(DATA FOR THE TASK)
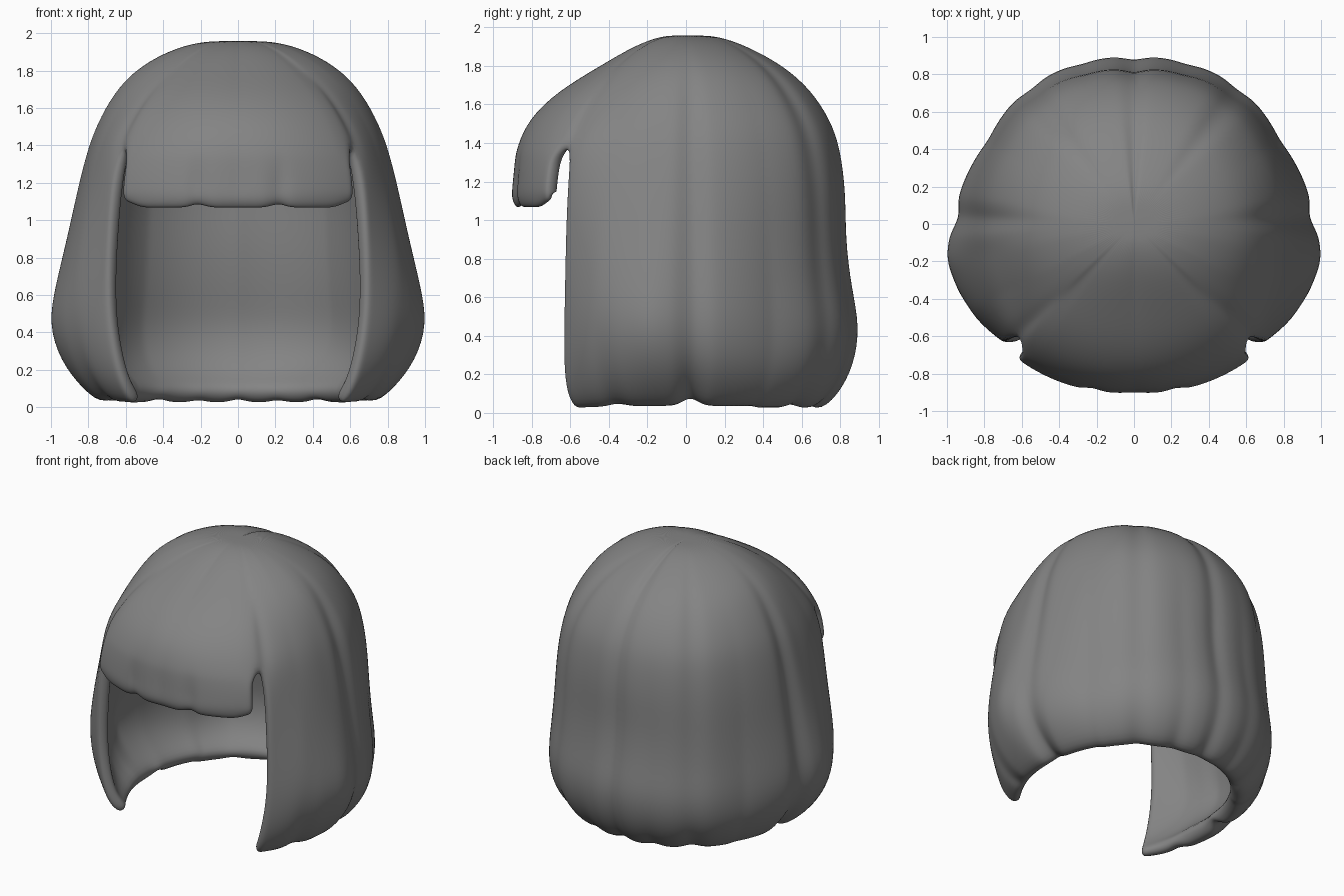
import bpy, bmesh
from math import sin, cos, radians, exp
from mathutils import Vector

if "Cube" in bpy.data.objects:
    bpy.data.objects.remove(bpy.data.objects["Cube"])

# Heights of the rows, crown to hem (first 7 rows are shared by fringe and sides)
TOP = [1.97, 1.957, 1.905, 1.8, 1.67, 1.52, 1.38]
LONG_Z = TOP + [1.15, .9, .65, .45, .25, .09, .005]
FRINGE_Z = TOP + [1.32, 1.26, 1.2, 1.15, 1.11, 1.075, 1.055]

# Radius per row at key azimuths (0 = front, 180 = back)
FRINGE = {
    0: [0, .12, .26, .44, .665, .82, .875, .885, .89, .895, .9, .90, .885, .86],
    41: [0, .15, .31, .49, .69, .83, .905, .925, .94, .95, .955, .95, .94, .91]}
SIDES = {
    47: [0, .16, .33, .51, .67, .80, .89, .92, .935, .94, .935, .915, .875, .80],
    62: [0, .19, .36, .54, .67, .77, .84, .90, .95, .99, 1.0, .96, .87, .76],
    79: [0, .2, .38, .56, .675, .755, .81, .87, .93, .995, 1.035, .97, .84, .72],
    95: [0, .2, .38, .56, .67, .755, .81, .86, .90, .945, .97, .93, .81, .70],
    120: [0, .19, .36, .55, .67, .76, .81, .85, .865, .885, .905, .89, .80, .69],
    140: [0, .18, .34, .54, .68, .78, .835, .87, .88, .90, .935, .91, .81, .69],
    180: [0, .16, .31, .51, .655, .75, .80, .83, .825, .86, .905, .875, .79, .68]}
# Grooves between locks: azimuth, depth at top, depth at hem, width, first row
GROOVES = [(14, .014, .018, 2.5, 6), (44.5, .03, 0, 4, 2), (63, .004, .014, 3, 8),
           (92, .018, .035, 4, 2), (142, .03, .014, 5, 1), (162, .004, .01, 4, 5),
           (180, .02, .014, 4, 0)]


def radius(keys, az, row):
    ks = sorted(keys)
    az = max(ks[0], min(ks[-1], az))
    for a, b in zip(ks, ks[1:]):
        if az <= b:
            f = (az - a) / (b - a)
            return keys[a][row] * (1 - f) + keys[b][row] * f


def fold(deg):
    return abs(deg) if abs(deg) <= 180 else 360 - abs(deg)


def point(deg, row, grooved):
    az = fold(deg)
    side = 1 if 0 < deg < 180 else -1
    fringe = az < 44
    r = radius(FRINGE if fringe else SIDES, az, row)
    z = (FRINGE_Z if fringe else LONG_Z)[row]
    hem = max(0, row - 10) / 3
    for g, top, low, width, start in GROOVES:
        d = (top + (low - top) * row / 13) * exp(-((az - g) / width) ** 2)
        if not grooved or (g == 44.5 and row > 6):
            continue
        r -= d * min(1, max(0, (row - start) / 3)) * min(1, r * 2)
        z += d * 1.6 * hem
        if start == 0 and row < 4:
            z -= d * .6
    if fringe:
        z += .05 * hem * max(0, (az - 34) / 7)
    elif az > 120:
        z -= .01 * hem
    # the slit beside the fringe narrows to a point at its top
    if row < 7 and 40.9 < az < 47.1:
        deg += (2.3 if az < 44 else -.8) * side
    # front locks swing inward towards the hem
    if not fringe and az < 68 and row > 9:
        deg -= [.6, 2, 3.2, 3.5][row - 10] * (68 - az) / 21 * side
    return Vector((r * sin(radians(deg)), -r * cos(radians(deg)), z))


def wall(deg):
    az = fold(deg)
    if az < 44:
        return .155 - .085 * (az / 41) ** 3
    return .075 + .055 * min(1, (az - 47) / 25)


# Hair cap: columns running from the crown down to the hem, open beside the fringe
NF, NS = 28, 88
angles = [-41 + 82 * i / NF for i in range(NF + 1)]
angles += [47 + 266 * i / NS for i in range(NS + 1)]
gaps = {NF, len(angles) - 1}


def sheet(bm, grooved):
    crown = bm.verts.new((0, 0, TOP[0] - .012))
    cols = [[bm.verts.new(point(a, k, grooved)) for k in range(1, 14)] for a in angles]
    faces = []
    for i, col in enumerate(cols):
        nxt = cols[(i + 1) % len(cols)]
        faces.append(bm.faces.new((crown, col[0], nxt[0])))
        for k in range(12):
            if i not in gaps or k < 5:
                faces.append(bm.faces.new((col[k], col[k + 1], nxt[k + 1], nxt[k])))
    return [crown] + [v for c in cols for v in c], faces


bm = bmesh.new()
outer, _ = sheet(bm, True)
inner, inner_faces = sheet(bm, False)
bm.normal_update()

# Smooth inner lining, pushed in by the wall thickness
thick = [.14] + [wall(a) for a in angles for k in range(13)]
moves = [v.normal * -t for v, t in zip(inner, thick)]
for v, m in zip(inner, moves):
    v.co += m
bmesh.ops.reverse_faces(bm, faces=inner_faces)

# Rim joining the two sheets
pair = dict(zip(outer, inner))
for e in [e for e in bm.edges if e.is_boundary and e.verts[0] in pair]:
    loop = e.link_loops[0]
    a, b = loop.vert, loop.link_loop_next.vert
    bm.faces.new((b, a, pair[a], pair[b]))
for f in bm.faces:
    f.smooth = True
mesh = bpy.data.meshes.new("hair")
bm.to_mesh(mesh)
bm.free()
hair = bpy.data.objects.new("hair", mesh)
bpy.context.collection.objects.link(hair)

# Rounded edges
smooth = hair.modifiers.new("smooth", 'SUBSURF')
smooth.levels = smooth.render_levels = 2

# Dark grey
grey = bpy.data.materials.new("dark_grey")
grey.diffuse_color = (.23, .23, .23, 1)
grey.use_nodes = True
grey.node_tree.nodes["Principled BSDF"].inputs["Base Color"].default_value = grey.diffuse_color
mesh.materials.append(grey)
(End DATA FOR THE TASK)
Reproduce only the lines running from the beginning of the entries above to the line holding "LONG_Z = TOP", inclusive. Pictures stay out of the copy.

**WRITTEN ANSWER**
import bpy, bmesh
from math import sin, cos, radians, exp
from mathutils import Vector

if "Cube" in bpy.data.objects:
    bpy.data.objects.remove(bpy.data.objects["Cube"])

# Heights of the rows, crown to hem (first 7 rows are shared by fringe and sides)
TOP = [1.97, 1.957, 1.905, 1.8, 1.67, 1.52, 1.38]
LONG_Z = TOP + [1.15, .9, .65, .45, .25, .09, .005]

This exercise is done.